Rosie headed down to bed, but stopped when she heard some peculiar whimpering sounds coming from across the way. Mystified, she crept closer, then realized where they must be coming from. Someone must be tormenting Owlbear again. Not sure whether she wanted to witness the fun or chase the tormentors off, she hurried toward the giant's usual haunt, only to discover him lying on his side in a whimpering ball with Feruzi hunched over him.
"Watcha doin'?" Rosie asked, shocked at this sight. Feruzi looked up, brandishing a smooth length of sanded wood.
"Getting this tar off." She demonstrated with the scraper and the turpentine. Owlbear whimpered in pain as more reddened, blistered-looking skin was revealed, but remained where he was.
"Oh," Rosie said, not sure if she was relieved or appalled. "I thought ye might . . . I dunno what I thought, really. I'm fookin' amazed he's holdin' still fer it, though. He's a cussed brute. By rights he should be wringing your neck after that drubbin' ya gave him."
"Why?" Feruzi asked in an idle tone.
"Why?!" Rosie demanded, baffled. "'Cause ye beat him up, that's why! Made him look a fool--an even worser fool than what he is--in front o' all the crew!

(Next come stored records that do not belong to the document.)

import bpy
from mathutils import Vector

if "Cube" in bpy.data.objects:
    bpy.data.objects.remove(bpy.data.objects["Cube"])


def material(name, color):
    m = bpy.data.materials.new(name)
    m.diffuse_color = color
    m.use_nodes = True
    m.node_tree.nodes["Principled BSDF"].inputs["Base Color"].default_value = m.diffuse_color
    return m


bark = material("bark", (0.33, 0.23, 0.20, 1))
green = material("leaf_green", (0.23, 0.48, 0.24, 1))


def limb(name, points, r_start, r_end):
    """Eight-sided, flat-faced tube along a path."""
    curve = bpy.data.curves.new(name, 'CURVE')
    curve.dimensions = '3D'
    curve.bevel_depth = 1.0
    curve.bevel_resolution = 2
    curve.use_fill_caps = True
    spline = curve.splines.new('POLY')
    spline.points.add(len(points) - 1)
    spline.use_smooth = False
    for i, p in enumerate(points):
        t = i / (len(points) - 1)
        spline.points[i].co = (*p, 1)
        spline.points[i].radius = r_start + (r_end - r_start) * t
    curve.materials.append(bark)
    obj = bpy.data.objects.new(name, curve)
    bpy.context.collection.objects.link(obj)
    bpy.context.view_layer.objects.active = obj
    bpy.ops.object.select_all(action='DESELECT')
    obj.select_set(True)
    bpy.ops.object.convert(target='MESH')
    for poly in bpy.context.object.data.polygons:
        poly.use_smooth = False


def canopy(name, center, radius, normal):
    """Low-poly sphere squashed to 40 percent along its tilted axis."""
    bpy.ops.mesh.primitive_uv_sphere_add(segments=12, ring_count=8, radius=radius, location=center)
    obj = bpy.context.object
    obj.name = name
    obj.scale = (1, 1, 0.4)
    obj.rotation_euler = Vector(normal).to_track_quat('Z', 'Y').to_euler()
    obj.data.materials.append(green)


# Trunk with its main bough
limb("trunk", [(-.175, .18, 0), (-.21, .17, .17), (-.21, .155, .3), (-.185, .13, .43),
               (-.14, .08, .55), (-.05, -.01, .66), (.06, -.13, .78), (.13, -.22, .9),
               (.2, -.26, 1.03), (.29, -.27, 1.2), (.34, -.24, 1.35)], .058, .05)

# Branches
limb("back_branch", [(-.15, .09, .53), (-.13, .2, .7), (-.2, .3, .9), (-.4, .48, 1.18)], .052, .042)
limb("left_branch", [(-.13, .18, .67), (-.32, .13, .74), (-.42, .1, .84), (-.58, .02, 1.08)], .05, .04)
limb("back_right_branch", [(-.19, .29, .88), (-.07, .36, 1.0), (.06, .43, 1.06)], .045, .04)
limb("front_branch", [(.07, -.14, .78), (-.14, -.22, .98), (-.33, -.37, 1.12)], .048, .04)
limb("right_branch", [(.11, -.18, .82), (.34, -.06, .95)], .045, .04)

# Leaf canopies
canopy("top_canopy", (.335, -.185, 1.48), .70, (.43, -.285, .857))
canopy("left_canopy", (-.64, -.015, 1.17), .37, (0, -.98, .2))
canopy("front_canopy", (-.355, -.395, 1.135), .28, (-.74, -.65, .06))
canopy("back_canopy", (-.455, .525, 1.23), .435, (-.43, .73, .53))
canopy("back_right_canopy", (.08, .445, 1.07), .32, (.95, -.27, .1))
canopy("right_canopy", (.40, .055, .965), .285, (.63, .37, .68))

And I'll not be surprised if Plugg gave 'im a few choice marks fer losin'!"
Feruzi seemed startled. "I doubt he would be so foolish."
"Ye do realize he's an idiot?" Rosie grumbled.
"He may be simple-minded, but he is wiser than most on this ship. They strike out from fear and rage, like wounded animals. He understands that I have no fear, so he does not fear me."
"Yer a fool too, if ye don't fear what Plugg and Scourge an' all them might do to ye."
"I do not. Oh, no doubt they could do Feruzi great harm or even kill her if they tried, but that is not reason to fear them. They are small men with small minds and smaller souls. They do not have the power to make Feruzi other than what she is. So she does not fear."
"You think you could take 'em in a fight?"
"No. They would defeat me. But they cannot make me into what they are."
"I don' understand. They're stronger'n ye are, so ye have to do what they say."
"But I choose how to do it. I could have beaten Owlbear until he was pulp at my feat, laughed and cursed and paraded about how strong I was."
"Aye, and be better off for it--the crew would leave you alone."
"Would they? Owlbear is strong, and they fear him--individually. Together, they pull cruel pranks and make his life a misery. One who seeks to gain from the cowardice of others must ever watch for the viper in his sleep-mat."
"We got a few vipers around here ye should watch for."
Feruzi smiled. "Yes, but they must attack from the front." She scrubbed at the last bits of tar clinging to her hands. "All finished, Mr. Hartshorn. Better?"
"Hurts," Owlbear whined.
"I know, but this way it will heal and stop hurting." He sighed and laid his head against her foot, like a loyal dog.
"Tank. You." he grunted.
Rosie shook her head. "I won't ever understand yer way o' thinkin', but I admit, it gets results," the halfling said.